#4 Turn your dehydrator on and let it work.  The time will vary to get them dry.  Usually I turn them on before bed and let it run all night.  By morning it's "almost" done.  You'll know because as you feel them there will be no soft or mushy spots, it will all be dry.  You don't want to go till they are hard as a rock.  The tomato can still feel "bendy" but shouldn't feel mushy at all.

#5 Lastly, place them in pretty clear jars, label and store.  They look so pretty in the jars I almost hate to use them.

So now that you have dried cherry tomato's what do you do with them?  Use them any way you would sun-dried tomatoes.  Just put as many as you want in a small bowl and cover the tomatoes with water.  Microwave for a minute just to get the water hot and then let them sit for 15-20 minutes (if you can.)  They are now ready to use.  You can also soften in oil and they will be like the oil packed sun-dried tomatoes.

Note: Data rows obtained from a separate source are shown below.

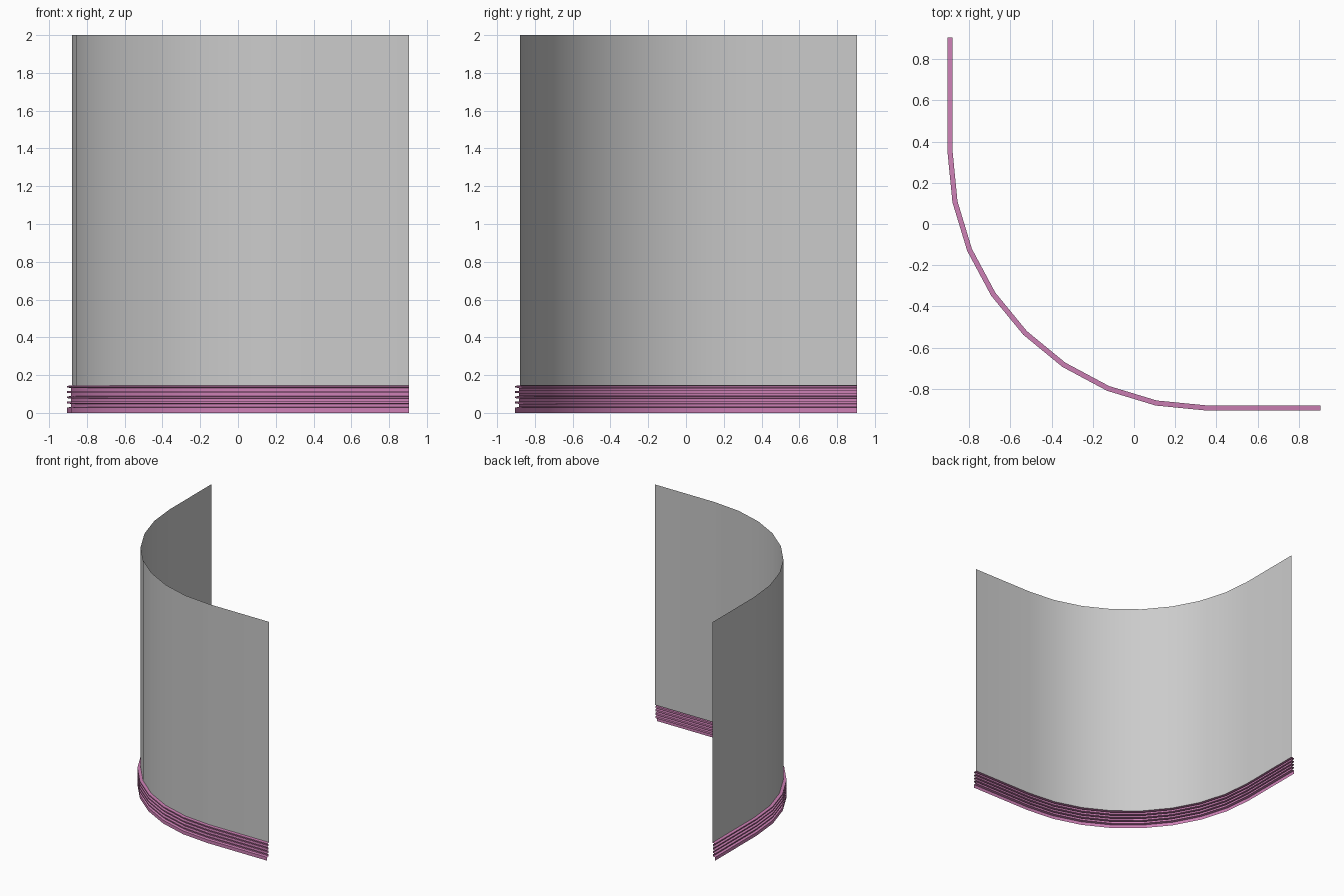
import bpy, math

if "Cube" in bpy.data.objects:
    bpy.data.objects.remove(bpy.data.objects["Cube"])

END, C, R, STEPS = 0.905, 0.35, 1.23, 8   # path end, arc centre, wall radius, arc segments


def path(d):
    """Plan outline of the rounded corner, moved outward by d."""
    r = R + d
    pts = [(C - r, END)]
    for i in range(STEPS + 1):
        a = math.pi / 2 * i / STEPS
        pts.append((C - r * math.cos(a), C - r * math.sin(a)))
    return pts + [(END, C - r)]


def sweep(name, profile, color=None):
    """Sweep an open (offset, height) profile along the plan outline."""
    verts, faces = [], []
    for d, z in profile:
        verts += [(x, y, z) for x, y in path(d)]
    n = STEPS + 3
    for j in range(len(profile) - 1):
        for i in range(n - 1):
            a = j * n + i
            faces.append((a, a + 1, a + n + 1, a + n))
    mesh = bpy.data.meshes.new(name)
    mesh.from_pydata(verts, [], faces)
    ob = bpy.data.objects.new(name, mesh)
    bpy.context.collection.objects.link(ob)
    if color:
        mat = bpy.data.materials.new(name)
        mat.diffuse_color = color
        mat.use_nodes = True
        mat.node_tree.nodes["Principled BSDF"].inputs["Base Color"].default_value = mat.diffuse_color
        mesh.materials.append(mat)
    bpy.ops.object.select_all(action='DESELECT')
    ob.select_set(True)
    bpy.context.view_layer.objects.active = ob
    bpy.ops.object.shade_smooth_by_angle(angle=math.radians(30))
    return ob


# Thin curved wall standing on the skirting
sweep("wall", [(0, 0.145), (0, 2.0)])

# Skirting: plain foot, then four thin ribs with grooves between them
profile = [(0.025, 0), (0.025, 0.028), (0.005, 0.032)]
for k in range(4):
    z = 0.048 + 0.028 * k
    profile += [(0.005, z), (0.025, z + 0.002), (0.025, z + 0.011), (0.005, z + 0.013)]
profile[-1] = (0, 0.145)   # top ledge meets the wall
sweep("skirting", profile, (0.62, 0.22, 0.47, 1))
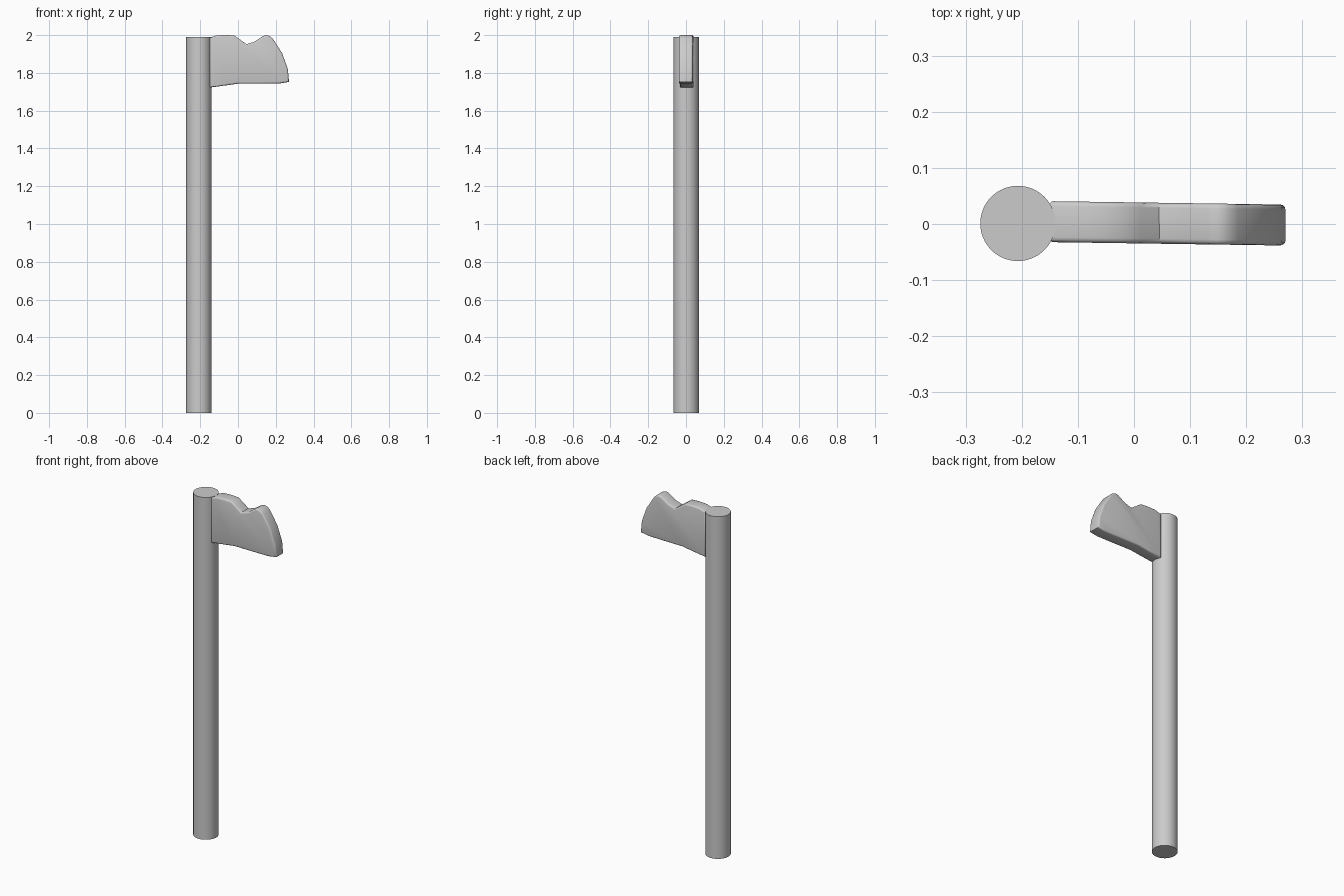
import bpy, bmesh, math

if "Cube" in bpy.data.objects:
    bpy.data.objects.remove(bpy.data.objects["Cube"])

def smooth(obj, angle):
    bpy.ops.object.select_all(action='DESELECT')
    obj.select_set(True)
    bpy.context.view_layer.objects.active = obj
    bpy.ops.object.shade_smooth_by_angle(angle=math.radians(angle))

# Handle: plain round shaft
bpy.ops.mesh.primitive_cylinder_add(vertices=64, radius=0.067, depth=1.99,
                                    location=(-0.207, 0.001, 0.995))
handle = bpy.context.object
handle.name = "handle"
smooth(handle, 30)

# Blade: side outline (x, z), extruded in y with a slight skew
outline = [(-0.152, 1.722), (-0.07, 1.733), (0.0, 1.743), (0.12, 1.743),
           (0.22, 1.744), (0.270, 1.752), (0.264, 1.82), (0.233, 1.905),
           (0.185, 1.98), (0.168, 1.995), (0.150, 2.0), (0.132, 1.995),
           (0.09, 1.967), (0.045, 1.952), (0.013, 1.975), (-0.02, 1.998),
           (-0.07, 2.0), (-0.115, 1.998), (-0.152, 1.985)]
bm = bmesh.new()
mid = lambda x: 0.002 - 0.0145 * x
near = [bm.verts.new((x, mid(x) - 0.0365, z)) for x, z in outline]
far = [bm.verts.new((x, mid(x) + 0.0365, z)) for x, z in outline]
rims = [bm.faces.new(near), bm.faces.new(far[::-1])]
n = len(outline)
for i in range(n):
    j = (i + 1) % n
    bm.faces.new((near[j], near[i], far[i], far[j]))
bmesh.ops.recalc_face_normals(bm, faces=bm.faces[:])

# Rounded rim on both sides of the blade
edges = list({e for f in rims for e in f.edges})
bmesh.ops.bevel(bm, geom=edges, offset=0.009, segments=3, profile=0.5,
                affect='EDGES', clamp_overlap=True)
mesh = bpy.data.meshes.new("blade")
bm.to_mesh(mesh)
bm.free()
blade = bpy.data.objects.new("blade", mesh)
bpy.context.collection.objects.link(blade)
smooth(blade, 40)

We like them in hummus, on pizza, tossed in with pasta and a little oil and on bruschetta bread with some basil and oil.  You can also just toss them into soups and stews. ENJOY!